An elderly woman is getting up from her table for two, preparing to settle her bill and to leave. Handing the receipt, and in this case, a small amount of cash to the young waitress, she wishes to make some kind of friendly gesture. She smiles and says, “the widow’s mite.” She obviously presumes her allusion will be understood. It isn’t. The waitress, who tries to be helpful and caring, is puzzled. Embarrassed, her customer repeats the phrase “the widow’s mite.” The waitress is still totally mystified. They part with an uncomprehending but kind smile from the young lady, and a sad and slightly embarrassed look from the older woman.
This incident was over in even less time than it took to write it, but it stayed with me. The phrase is from an encounter in Jesus’s life when he is pointing out how a tiny amount of money offered in the temple may well be a real sacrifice for the person giving it — hence the phrase “the widow’s mite.”

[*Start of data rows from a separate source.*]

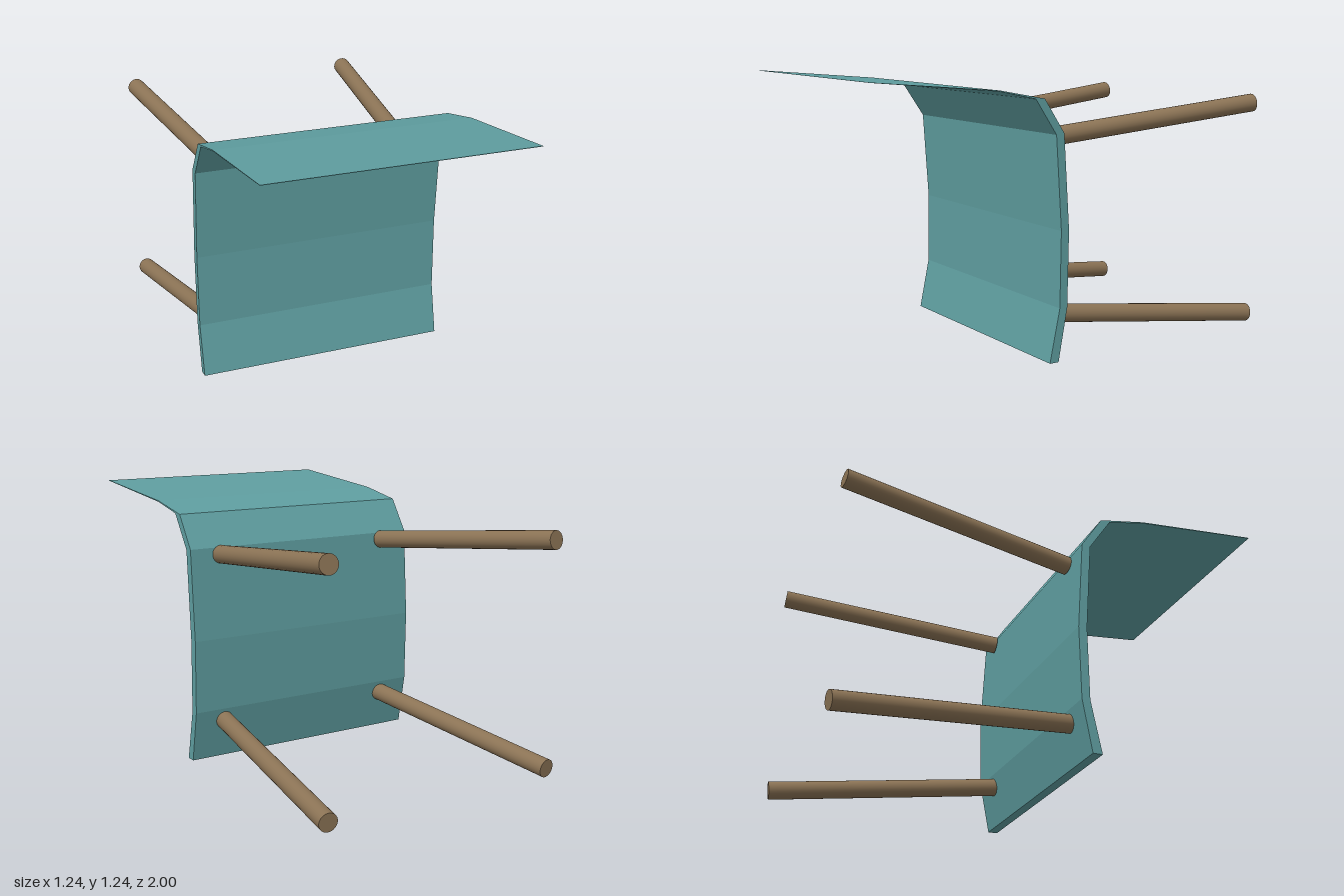
import * as THREE from 'three';

const TEAL = 0x5f9ea0, WOOD = 0x8b7355;
const WIDTH = 1.2, LEG_RADIUS = 0.042;

// Bent shell: side profile (z, y) swept across the width
function createShell() {
  const front = [[0.167, 0], [0.117, 0.24], [0.112, 0.58], [0.14, 0.995], [0.245, 1.15], [0.42, 1.186], [1, 1.239]];
  const back = [[1, 1.241], [0.42, 1.191], [0.2, 1.15], [0.1, 1.0], [0.072, 0.58], [0.078, 0.24], [0.122, 0]];
  const shape = new THREE.Shape([...front, ...back].map(([z, y]) => new THREE.Vector2(z, y)));
  const geometry = new THREE.ExtrudeGeometry(shape, { depth: WIDTH, bevelEnabled: false });
  geometry.translate(0, 0, -WIDTH / 2).rotateY(-Math.PI / 2);
  const shell = new THREE.Mesh(geometry, new THREE.MeshStandardMaterial({ color: TEAL }));
  shell.name = 'seatShell';
  return shell;
}

// Round leg running between two points
function createLeg(name, start, end, material) {
  const direction = end.clone().sub(start);
  const geometry = new THREE.CylinderGeometry(LEG_RADIUS, LEG_RADIUS, direction.length(), 24);
  const leg = new THREE.Mesh(geometry, material);
  leg.position.copy(start).add(end).multiplyScalar(0.5);
  leg.quaternion.setFromUnitVectors(new THREE.Vector3(0, 1, 0), direction.normalize());
  leg.name = name;
  return leg;
}

export function createModel() {
  const model = new THREE.Group();
  model.name = 'chair';
  model.add(createShell());

  // Four splayed legs, mirrored left and right
  const wood = new THREE.MeshStandardMaterial({ color: WOOD });
  for (const [side, label] of [[1, 'Left'], [-1, 'Right']]) {
    for (const [level, y0, y1] of [['upper', 0.968, 1.086], ['lower', 0.184, 0.067]]) {
      model.add(createLeg(
        `${level}${label}Leg`,
        new THREE.Vector3(side * 0.447, y0, 0.094),
        new THREE.Vector3(side * 0.578, y1, -0.994),
        wood,
      ));
    }
  }
  return model;
}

I realize that I have just witnessed an example of a great cultural change between two generations. Here in this restaurant, the older person is one of the last generation in Western society much of whose imagery, language and thought are quite unconsciously formed by one of the world’s great libraries — the English Bible. In this encounter just witnessed, we realize that this young woman has lost this richest of treasures. Perhaps it is more correct to say that through no fault of her own she has never found it. The saddest thing of all is that this is true, even if you are not considering the Bible as in any way religiously significant, but merely as a magnificent compendium of literature.